MATERIAL SHOWN below:

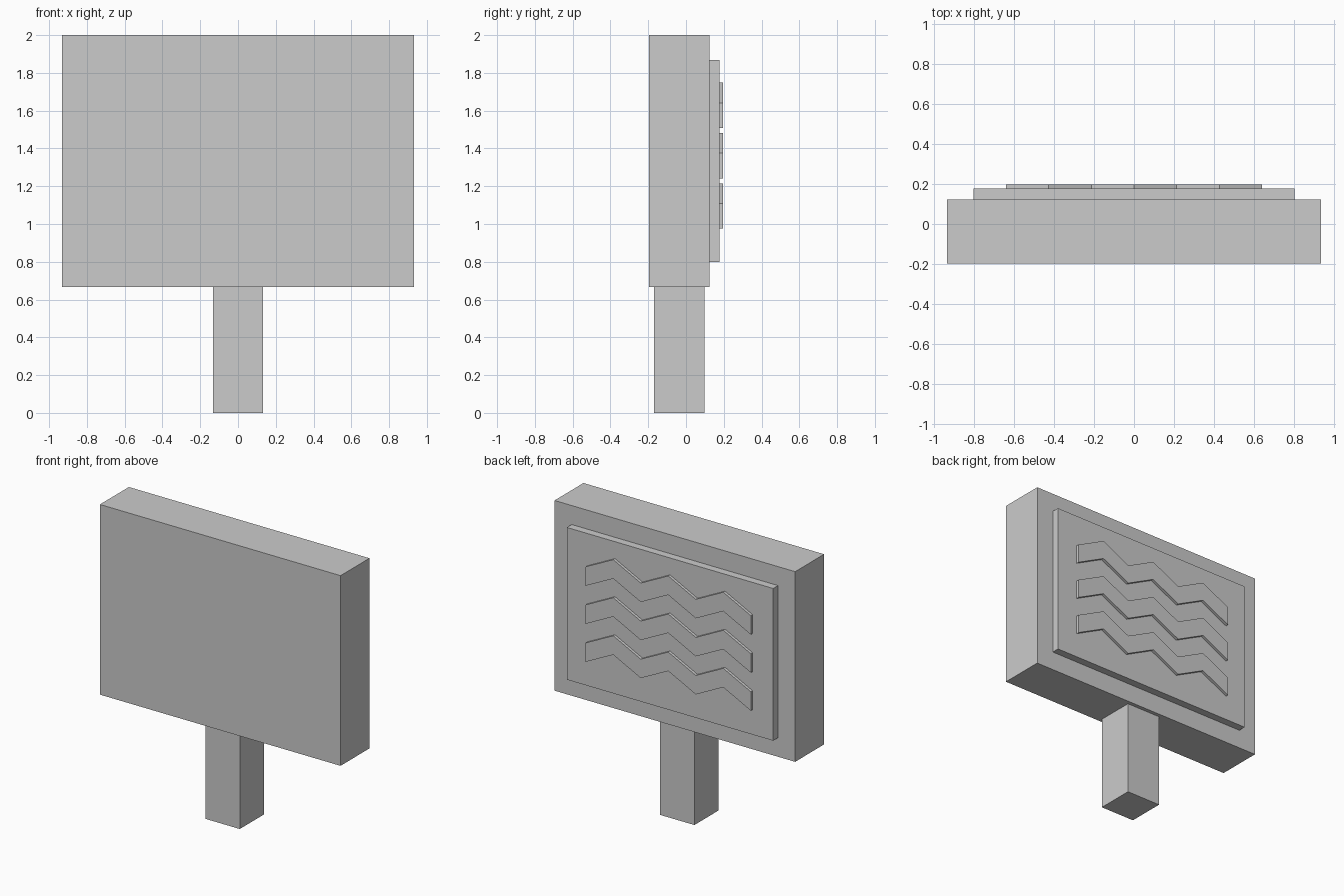
import bpy
import bmesh

if "Cube" in bpy.data.objects:
    bpy.data.objects.remove(bpy.data.objects["Cube"])


def add_object(name, bm):
    bmesh.ops.recalc_face_normals(bm, faces=bm.faces)
    mesh = bpy.data.meshes.new(name)
    bm.to_mesh(mesh)
    bm.free()
    obj = bpy.data.objects.new(name, mesh)
    bpy.context.collection.objects.link(obj)
    return obj


def box(name, x, y, z):
    """Box from (min, max) ranges."""
    bm = bmesh.new()
    bmesh.ops.create_cube(bm, size=1)
    for v in bm.verts:
        v.co = [r[0] if c < 0 else r[1] for c, r in zip(v.co, (x, y, z))]
    return add_object(name, bm)


def zigzag(name, z_low, y0, y1, half=0.64, steps=6, rise=0.107, height=0.133):
    """Zigzag strip: profile in the xz plane, extruded along y."""
    bm = bmesh.new()
    low = [(-half + 2 * half * i / steps, z_low + rise * (i % 2))
           for i in range(steps + 1)]
    outline = low + [(x, z + height) for x, z in reversed(low)]
    face = bm.faces.new([bm.verts.new((x, y0, z)) for x, z in outline])
    ext = bmesh.ops.extrude_face_region(bm, geom=[face])
    moved = [g for g in ext["geom"] if isinstance(g, bmesh.types.BMVert)]
    bmesh.ops.translate(bm, verts=moved, vec=(0, y1 - y0, 0))
    return add_object(name, bm)


BACK, PANEL, WAVE = 0.1235, 0.177, 0.1967

# Post and sign board
box("post", (-0.133, 0.133), (-0.17, 0.097), (0, 0.667))
box("sign_board", (-0.933, 0.933), (-0.1967, BACK), (0.667, 2.0))

# Raised panel on the back
box("raised_panel", (-0.8, 0.8), (BACK, PANEL), (0.8, 1.867))

# Three zigzag strips on the panel
for i in range(3):
    zigzag(f"zigzag_strip_{i + 1}", 0.975 + 0.2667 * i, PANEL, WAVE)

End of MATERIAL SHOWN.

§ WORK REQUIRED: Each line, starting with the one that holds "strip: profile in" and ending with the last line of the listing, is to be restated exactly.

§ ANSWER BOX:
    """Zigzag strip: profile in the xz plane, extruded along y."""
    bm = bmesh.new()
    low = [(-half + 2 * half * i / steps, z_low + rise * (i % 2))
           for i in range(steps + 1)]
    outline = low + [(x, z + height) for x, z in reversed(low)]
    face = bm.faces.new([bm.verts.new((x, y0, z)) for x, z in outline])
    ext = bmesh.ops.extrude_face_region(bm, geom=[face])
    moved = [g for g in ext["geom"] if isinstance(g, bmesh.types.BMVert)]
    bmesh.ops.translate(bm, verts=moved, vec=(0, y1 - y0, 0))
    return add_object(name, bm)


BACK, PANEL, WAVE = 0.1235, 0.177, 0.1967

# Post and sign board
box("post", (-0.133, 0.133), (-0.17, 0.097), (0, 0.667))
box("sign_board", (-0.933, 0.933), (-0.1967, BACK), (0.667, 2.0))

# Raised panel on the back
box("raised_panel", (-0.8, 0.8), (BACK, PANEL), (0.8, 1.867))

# Three zigzag strips on the panel
for i in range(3):
    zigzag(f"zigzag_strip_{i + 1}", 0.975 + 0.2667 * i, PANEL, WAVE)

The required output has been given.